Available data START
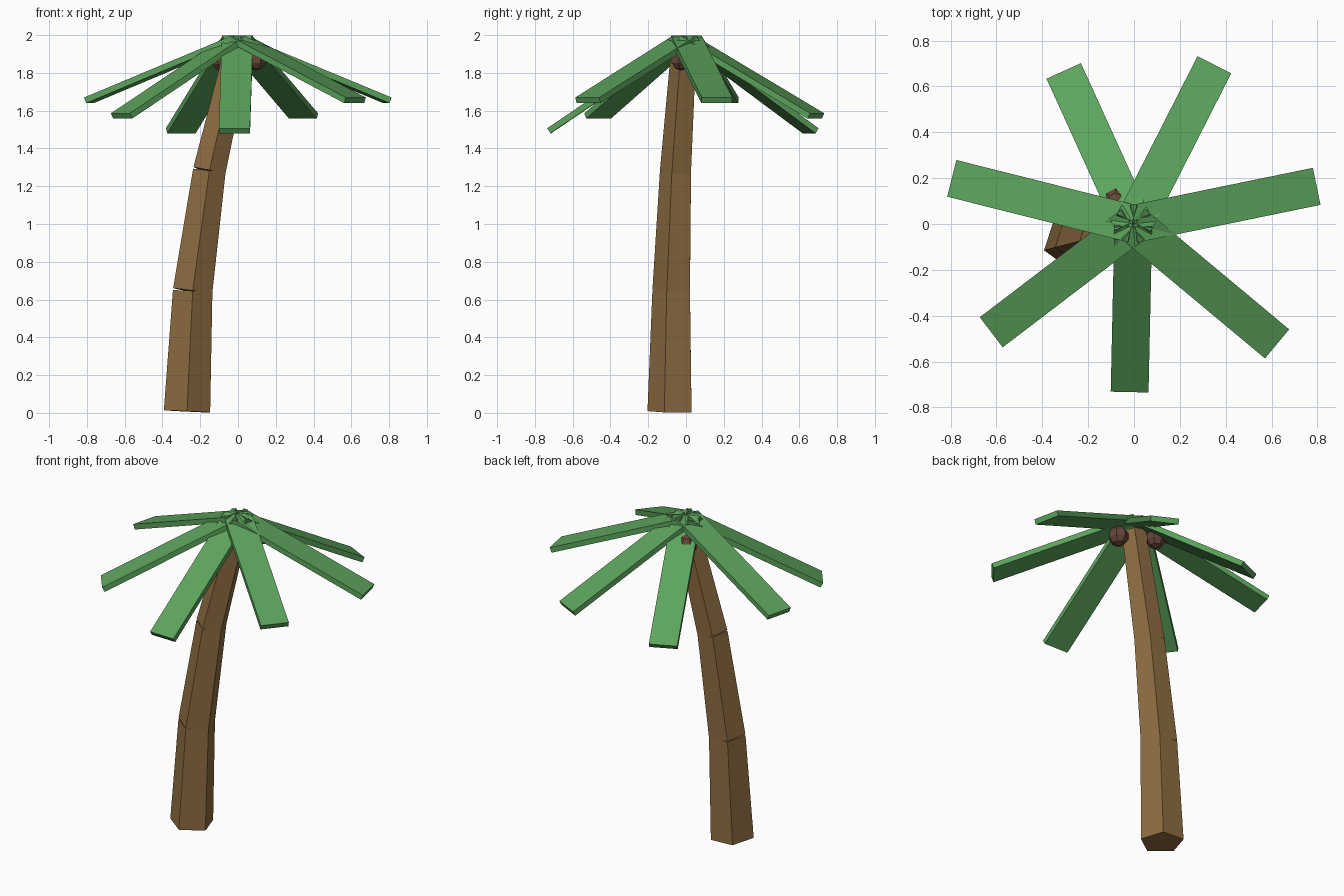
import bpy, math
from mathutils import Vector, Matrix

if "Cube" in bpy.data.objects:
    bpy.data.objects.remove(bpy.data.objects["Cube"])


def material(name, color):
    m = bpy.data.materials.new(name)
    m.diffuse_color = (*color, 1)
    m.use_nodes = True
    m.node_tree.nodes["Principled BSDF"].inputs["Base Color"].default_value = m.diffuse_color
    return m


bark = material("bark", (0.275, 0.155, 0.055))
leaf = material("leaf", (0.107, 0.367, 0.107))
husk = material("husk", (0.13, 0.062, 0.04))


def finish(name, mat):
    ob = bpy.context.object
    ob.name = name
    ob.data.materials.append(mat)
    return ob


# Trunk: three tapered five-sided segments following a gentle lean
path = [Vector(p) for p in ((-0.27, -0.075, 0.008), (-0.24, -0.068, 0.645),
                            (-0.152, -0.047, 1.28), (0, -0.005, 1.93))]
radii = [0.129, 0.11, 0.091, 0.073]
for i in range(3):
    a, b = path[i], path[i + 1]
    d = b - a
    bpy.ops.mesh.primitive_cone_add(vertices=5, radius1=radii[i],
                                    radius2=radii[i + 1], depth=d.length)
    ob = finish(f"trunk_segment_{i + 1}", bark)
    # turn one corner towards the front, then lean along the path
    lean = Vector((0, 0, 1)).rotation_difference(d).to_matrix().to_4x4()
    ob.matrix_world = (Matrix.Translation((a + b) / 2) @ lean
                       @ Matrix.Rotation(math.pi, 4, 'Z'))

# Fronds: seven flat slabs fanning from the crown with three droop angles
LENGTH, WIDTH, THICK = 0.875, 0.165, 0.032
for i in range(7):
    bpy.ops.mesh.primitive_cube_add(size=1)
    ob = finish(f"frond_{i + 1}", leaf)
    ob.data.transform(Matrix.Translation((LENGTH / 2, 0, 0))
                      @ Matrix.Diagonal((LENGTH, WIDTH, THICK, 1)))
    ob.location = (-0.003, 0, 1.984)
    ob.rotation_euler = (0, math.radians(22.1 + 6 * (i % 3)),
                         math.radians(11.6) + i * math.tau / 7)

# Coconuts tucked under the crown
for i, p in enumerate([(0.095, -0.025, 1.872), (-0.08, 0.1, 1.865)]):
    bpy.ops.mesh.primitive_uv_sphere_add(segments=7, ring_count=5,
                                         radius=0.06, location=p)
    finish(f"coconut_{i + 1}", husk)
Available data END
What you need to do = Every line in the records above that contains the word "location" is to be copied out.

Response box =
    ob.location = (-0.003, 0, 1.984)
                                         radius=0.06, location=p)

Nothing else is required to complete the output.